Exercise goal -
Write out the following listing's lines from the one with "pts = [2 * pts[0]" to the one with "outline += spline(back) + [Vector(back[-1])]", exactly, with both included and no others.
*** Data supplied Section Begins ***
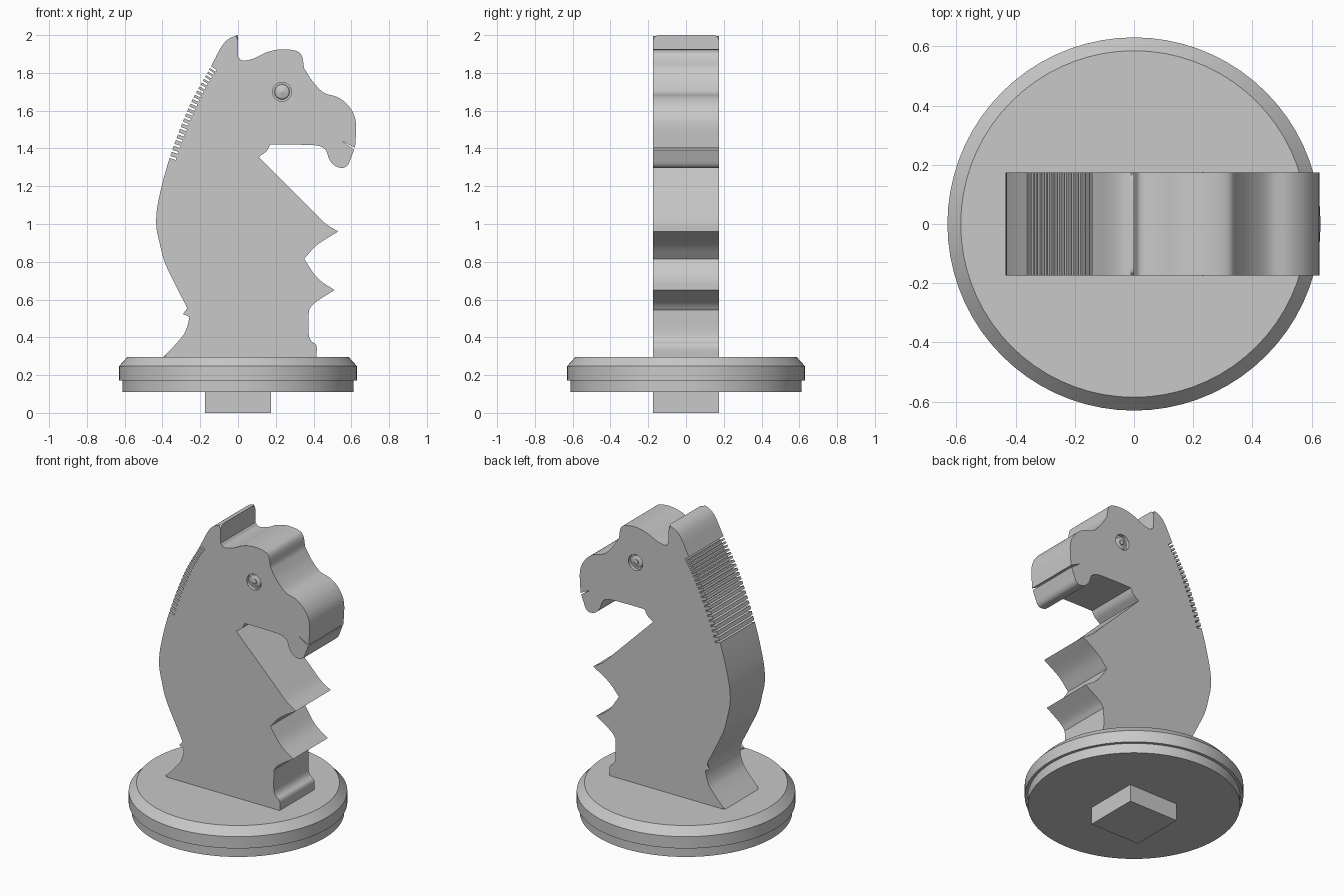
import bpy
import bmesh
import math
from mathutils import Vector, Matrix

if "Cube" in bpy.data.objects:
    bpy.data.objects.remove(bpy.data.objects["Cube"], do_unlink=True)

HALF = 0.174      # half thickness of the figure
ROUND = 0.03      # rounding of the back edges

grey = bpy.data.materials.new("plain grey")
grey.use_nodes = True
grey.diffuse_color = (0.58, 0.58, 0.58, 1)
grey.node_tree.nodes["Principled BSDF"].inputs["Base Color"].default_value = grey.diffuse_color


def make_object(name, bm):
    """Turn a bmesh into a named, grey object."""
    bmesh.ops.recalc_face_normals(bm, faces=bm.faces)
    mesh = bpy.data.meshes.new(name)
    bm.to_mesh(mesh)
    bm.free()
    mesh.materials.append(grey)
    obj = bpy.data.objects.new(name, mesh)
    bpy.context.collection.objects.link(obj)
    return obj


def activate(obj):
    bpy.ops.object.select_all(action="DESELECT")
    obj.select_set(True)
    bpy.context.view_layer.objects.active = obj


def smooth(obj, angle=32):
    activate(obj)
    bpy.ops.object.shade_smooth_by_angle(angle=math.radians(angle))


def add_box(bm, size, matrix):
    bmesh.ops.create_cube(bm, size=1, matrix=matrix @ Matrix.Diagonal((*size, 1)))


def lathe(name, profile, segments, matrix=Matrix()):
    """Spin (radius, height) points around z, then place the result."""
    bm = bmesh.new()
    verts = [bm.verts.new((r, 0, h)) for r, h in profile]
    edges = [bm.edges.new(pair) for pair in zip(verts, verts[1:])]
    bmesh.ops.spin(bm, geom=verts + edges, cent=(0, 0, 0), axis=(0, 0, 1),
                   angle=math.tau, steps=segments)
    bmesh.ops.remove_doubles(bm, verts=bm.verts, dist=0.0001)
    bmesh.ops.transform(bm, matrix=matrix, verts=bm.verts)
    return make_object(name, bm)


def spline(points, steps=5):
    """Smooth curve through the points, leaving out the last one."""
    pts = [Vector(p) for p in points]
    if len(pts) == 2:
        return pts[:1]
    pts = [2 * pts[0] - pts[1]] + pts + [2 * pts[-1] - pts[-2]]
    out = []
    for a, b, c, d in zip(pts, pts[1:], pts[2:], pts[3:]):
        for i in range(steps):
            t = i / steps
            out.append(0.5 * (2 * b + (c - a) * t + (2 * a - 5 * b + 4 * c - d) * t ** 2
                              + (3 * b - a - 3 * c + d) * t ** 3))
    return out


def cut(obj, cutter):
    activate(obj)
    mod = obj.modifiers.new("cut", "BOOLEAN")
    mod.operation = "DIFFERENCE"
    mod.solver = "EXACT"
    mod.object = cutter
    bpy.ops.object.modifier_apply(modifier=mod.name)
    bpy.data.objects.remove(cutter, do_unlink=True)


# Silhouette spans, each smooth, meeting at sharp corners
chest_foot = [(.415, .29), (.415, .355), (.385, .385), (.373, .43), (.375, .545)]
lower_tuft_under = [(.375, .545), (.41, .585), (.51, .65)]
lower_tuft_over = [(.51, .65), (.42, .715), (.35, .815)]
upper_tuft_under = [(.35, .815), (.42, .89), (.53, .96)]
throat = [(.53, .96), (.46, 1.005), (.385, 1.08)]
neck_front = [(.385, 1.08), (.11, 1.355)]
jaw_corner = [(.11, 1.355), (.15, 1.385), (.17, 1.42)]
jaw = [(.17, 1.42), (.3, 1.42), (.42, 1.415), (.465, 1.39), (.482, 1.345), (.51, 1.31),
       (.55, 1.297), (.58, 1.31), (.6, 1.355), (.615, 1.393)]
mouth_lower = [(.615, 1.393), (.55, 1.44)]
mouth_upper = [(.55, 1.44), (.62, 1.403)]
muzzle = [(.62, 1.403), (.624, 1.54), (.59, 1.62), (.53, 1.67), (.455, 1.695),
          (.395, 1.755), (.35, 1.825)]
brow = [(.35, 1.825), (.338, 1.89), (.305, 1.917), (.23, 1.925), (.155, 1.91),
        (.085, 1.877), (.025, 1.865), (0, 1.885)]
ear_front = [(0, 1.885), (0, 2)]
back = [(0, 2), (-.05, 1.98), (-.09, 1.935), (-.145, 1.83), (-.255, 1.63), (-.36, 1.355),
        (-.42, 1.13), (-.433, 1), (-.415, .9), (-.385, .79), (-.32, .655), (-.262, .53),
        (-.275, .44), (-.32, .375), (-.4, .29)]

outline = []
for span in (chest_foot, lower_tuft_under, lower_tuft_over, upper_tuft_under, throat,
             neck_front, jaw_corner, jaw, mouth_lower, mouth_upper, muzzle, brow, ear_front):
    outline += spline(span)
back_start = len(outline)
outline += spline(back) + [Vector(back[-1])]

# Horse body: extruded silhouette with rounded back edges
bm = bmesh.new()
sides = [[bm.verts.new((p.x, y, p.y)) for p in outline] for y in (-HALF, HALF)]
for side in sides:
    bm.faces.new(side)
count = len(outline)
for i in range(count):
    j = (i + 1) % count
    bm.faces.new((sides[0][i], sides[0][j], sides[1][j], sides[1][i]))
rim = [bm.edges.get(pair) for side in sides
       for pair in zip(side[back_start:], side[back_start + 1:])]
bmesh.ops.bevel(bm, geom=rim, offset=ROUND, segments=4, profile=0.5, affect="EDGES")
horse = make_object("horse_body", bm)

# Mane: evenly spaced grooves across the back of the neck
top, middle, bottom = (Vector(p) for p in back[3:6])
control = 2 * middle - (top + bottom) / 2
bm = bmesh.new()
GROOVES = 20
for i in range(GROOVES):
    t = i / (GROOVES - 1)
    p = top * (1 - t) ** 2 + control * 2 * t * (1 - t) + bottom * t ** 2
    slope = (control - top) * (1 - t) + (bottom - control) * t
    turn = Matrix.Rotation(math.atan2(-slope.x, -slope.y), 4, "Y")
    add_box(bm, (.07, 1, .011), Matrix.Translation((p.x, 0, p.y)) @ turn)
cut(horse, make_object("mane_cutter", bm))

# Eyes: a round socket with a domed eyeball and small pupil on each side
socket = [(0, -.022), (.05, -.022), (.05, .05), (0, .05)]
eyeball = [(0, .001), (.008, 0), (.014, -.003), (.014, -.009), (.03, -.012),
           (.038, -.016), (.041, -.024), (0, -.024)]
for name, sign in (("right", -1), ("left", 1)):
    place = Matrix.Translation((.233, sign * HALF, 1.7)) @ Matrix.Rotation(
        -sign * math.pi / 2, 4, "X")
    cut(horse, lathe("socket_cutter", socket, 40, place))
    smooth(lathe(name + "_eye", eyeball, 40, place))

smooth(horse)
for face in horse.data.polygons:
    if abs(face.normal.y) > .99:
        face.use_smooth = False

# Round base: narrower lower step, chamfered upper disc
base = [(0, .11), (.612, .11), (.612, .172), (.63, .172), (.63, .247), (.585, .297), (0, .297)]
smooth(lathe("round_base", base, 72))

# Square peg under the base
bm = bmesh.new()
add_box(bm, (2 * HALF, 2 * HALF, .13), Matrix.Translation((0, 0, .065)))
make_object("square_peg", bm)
*** Data supplied Section Ends ***
*** Data supplied Section Begins ***
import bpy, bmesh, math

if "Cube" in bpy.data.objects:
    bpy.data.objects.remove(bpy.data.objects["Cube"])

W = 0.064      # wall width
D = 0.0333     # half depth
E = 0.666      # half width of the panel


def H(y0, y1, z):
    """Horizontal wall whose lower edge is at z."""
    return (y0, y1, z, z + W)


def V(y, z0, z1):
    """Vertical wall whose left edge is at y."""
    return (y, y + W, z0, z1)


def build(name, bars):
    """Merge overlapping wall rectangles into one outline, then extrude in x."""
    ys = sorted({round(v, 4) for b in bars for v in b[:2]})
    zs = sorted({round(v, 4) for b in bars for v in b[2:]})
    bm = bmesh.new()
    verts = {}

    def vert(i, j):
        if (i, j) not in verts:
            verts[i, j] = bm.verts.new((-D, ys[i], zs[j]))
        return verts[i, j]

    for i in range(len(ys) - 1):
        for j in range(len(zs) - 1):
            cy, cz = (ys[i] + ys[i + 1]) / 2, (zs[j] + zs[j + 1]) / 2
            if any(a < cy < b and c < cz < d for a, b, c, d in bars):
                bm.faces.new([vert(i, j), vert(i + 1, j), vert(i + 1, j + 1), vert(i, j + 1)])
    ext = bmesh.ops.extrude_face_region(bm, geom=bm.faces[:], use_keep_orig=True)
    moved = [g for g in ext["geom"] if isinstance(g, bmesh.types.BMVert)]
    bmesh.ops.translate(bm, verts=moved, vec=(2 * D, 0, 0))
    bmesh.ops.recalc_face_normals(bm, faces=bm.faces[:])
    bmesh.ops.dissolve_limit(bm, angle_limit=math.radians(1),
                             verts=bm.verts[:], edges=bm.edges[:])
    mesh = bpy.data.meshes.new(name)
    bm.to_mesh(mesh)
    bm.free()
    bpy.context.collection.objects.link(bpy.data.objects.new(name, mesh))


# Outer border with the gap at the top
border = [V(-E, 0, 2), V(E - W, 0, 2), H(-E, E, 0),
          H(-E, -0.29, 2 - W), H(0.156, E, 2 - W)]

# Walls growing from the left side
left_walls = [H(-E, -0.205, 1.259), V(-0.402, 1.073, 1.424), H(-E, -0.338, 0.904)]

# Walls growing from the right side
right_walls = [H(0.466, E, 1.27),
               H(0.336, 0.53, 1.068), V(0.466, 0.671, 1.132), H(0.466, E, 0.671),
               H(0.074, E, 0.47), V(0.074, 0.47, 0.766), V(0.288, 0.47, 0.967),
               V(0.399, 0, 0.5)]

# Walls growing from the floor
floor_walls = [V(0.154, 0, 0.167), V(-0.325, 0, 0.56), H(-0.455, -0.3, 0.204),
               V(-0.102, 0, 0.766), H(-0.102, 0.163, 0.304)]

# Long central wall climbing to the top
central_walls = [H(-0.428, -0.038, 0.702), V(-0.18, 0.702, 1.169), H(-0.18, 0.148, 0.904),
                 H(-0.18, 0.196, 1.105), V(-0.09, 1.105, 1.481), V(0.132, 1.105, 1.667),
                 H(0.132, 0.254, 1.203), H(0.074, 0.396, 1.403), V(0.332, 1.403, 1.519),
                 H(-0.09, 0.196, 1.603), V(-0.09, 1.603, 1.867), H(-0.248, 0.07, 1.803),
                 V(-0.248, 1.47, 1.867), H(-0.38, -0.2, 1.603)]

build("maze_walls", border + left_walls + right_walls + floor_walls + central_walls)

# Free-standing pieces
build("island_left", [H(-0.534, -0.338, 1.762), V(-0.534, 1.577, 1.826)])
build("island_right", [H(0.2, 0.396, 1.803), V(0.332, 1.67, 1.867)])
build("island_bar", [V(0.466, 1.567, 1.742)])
*** Data supplied Section Ends ***
Result -
    pts = [2 * pts[0] - pts[1]] + pts + [2 * pts[-1] - pts[-2]]
    out = []
    for a, b, c, d in zip(pts, pts[1:], pts[2:], pts[3:]):
        for i in range(steps):
            t = i / steps
            out.append(0.5 * (2 * b + (c - a) * t + (2 * a - 5 * b + 4 * c - d) * t ** 2
                              + (3 * b - a - 3 * c + d) * t ** 3))
    return out


def cut(obj, cutter):
    activate(obj)
    mod = obj.modifiers.new("cut", "BOOLEAN")
    mod.operation = "DIFFERENCE"
    mod.solver = "EXACT"
    mod.object = cutter
    bpy.ops.object.modifier_apply(modifier=mod.name)
    bpy.data.objects.remove(cutter, do_unlink=True)


# Silhouette spans, each smooth, meeting at sharp corners
chest_foot = [(.415, .29), (.415, .355), (.385, .385), (.373, .43), (.375, .545)]
lower_tuft_under = [(.375, .545), (.41, .585), (.51, .65)]
lower_tuft_over = [(.51, .65), (.42, .715), (.35, .815)]
upper_tuft_under = [(.35, .815), (.42, .89), (.53, .96)]
throat = [(.53, .96), (.46, 1.005), (.385, 1.08)]
neck_front = [(.385, 1.08), (.11, 1.355)]
jaw_corner = [(.11, 1.355), (.15, 1.385), (.17, 1.42)]
jaw = [(.17, 1.42), (.3, 1.42), (.42, 1.415), (.465, 1.39), (.482, 1.345), (.51, 1.31),
       (.55, 1.297), (.58, 1.31), (.6, 1.355), (.615, 1.393)]
mouth_lower = [(.615, 1.393), (.55, 1.44)]
mouth_upper = [(.55, 1.44), (.62, 1.403)]
muzzle = [(.62, 1.403), (.624, 1.54), (.59, 1.62), (.53, 1.67), (.455, 1.695),
          (.395, 1.755), (.35, 1.825)]
brow = [(.35, 1.825), (.338, 1.89), (.305, 1.917), (.23, 1.925), (.155, 1.91),
        (.085, 1.877), (.025, 1.865), (0, 1.885)]
ear_front = [(0, 1.885), (0, 2)]
back = [(0, 2), (-.05, 1.98), (-.09, 1.935), (-.145, 1.83), (-.255, 1.63), (-.36, 1.355),
        (-.42, 1.13), (-.433, 1), (-.415, .9), (-.385, .79), (-.32, .655), (-.262, .53),
        (-.275, .44), (-.32, .375), (-.4, .29)]

outline = []
for span in (chest_foot, lower_tuft_under, lower_tuft_over, upper_tuft_under, throat,
             neck_front, jaw_corner, jaw, mouth_lower, mouth_upper, muzzle, brow, ear_front):
    outline += spline(span)
back_start = len(outline)
outline += spline(back) + [Vector(back[-1])]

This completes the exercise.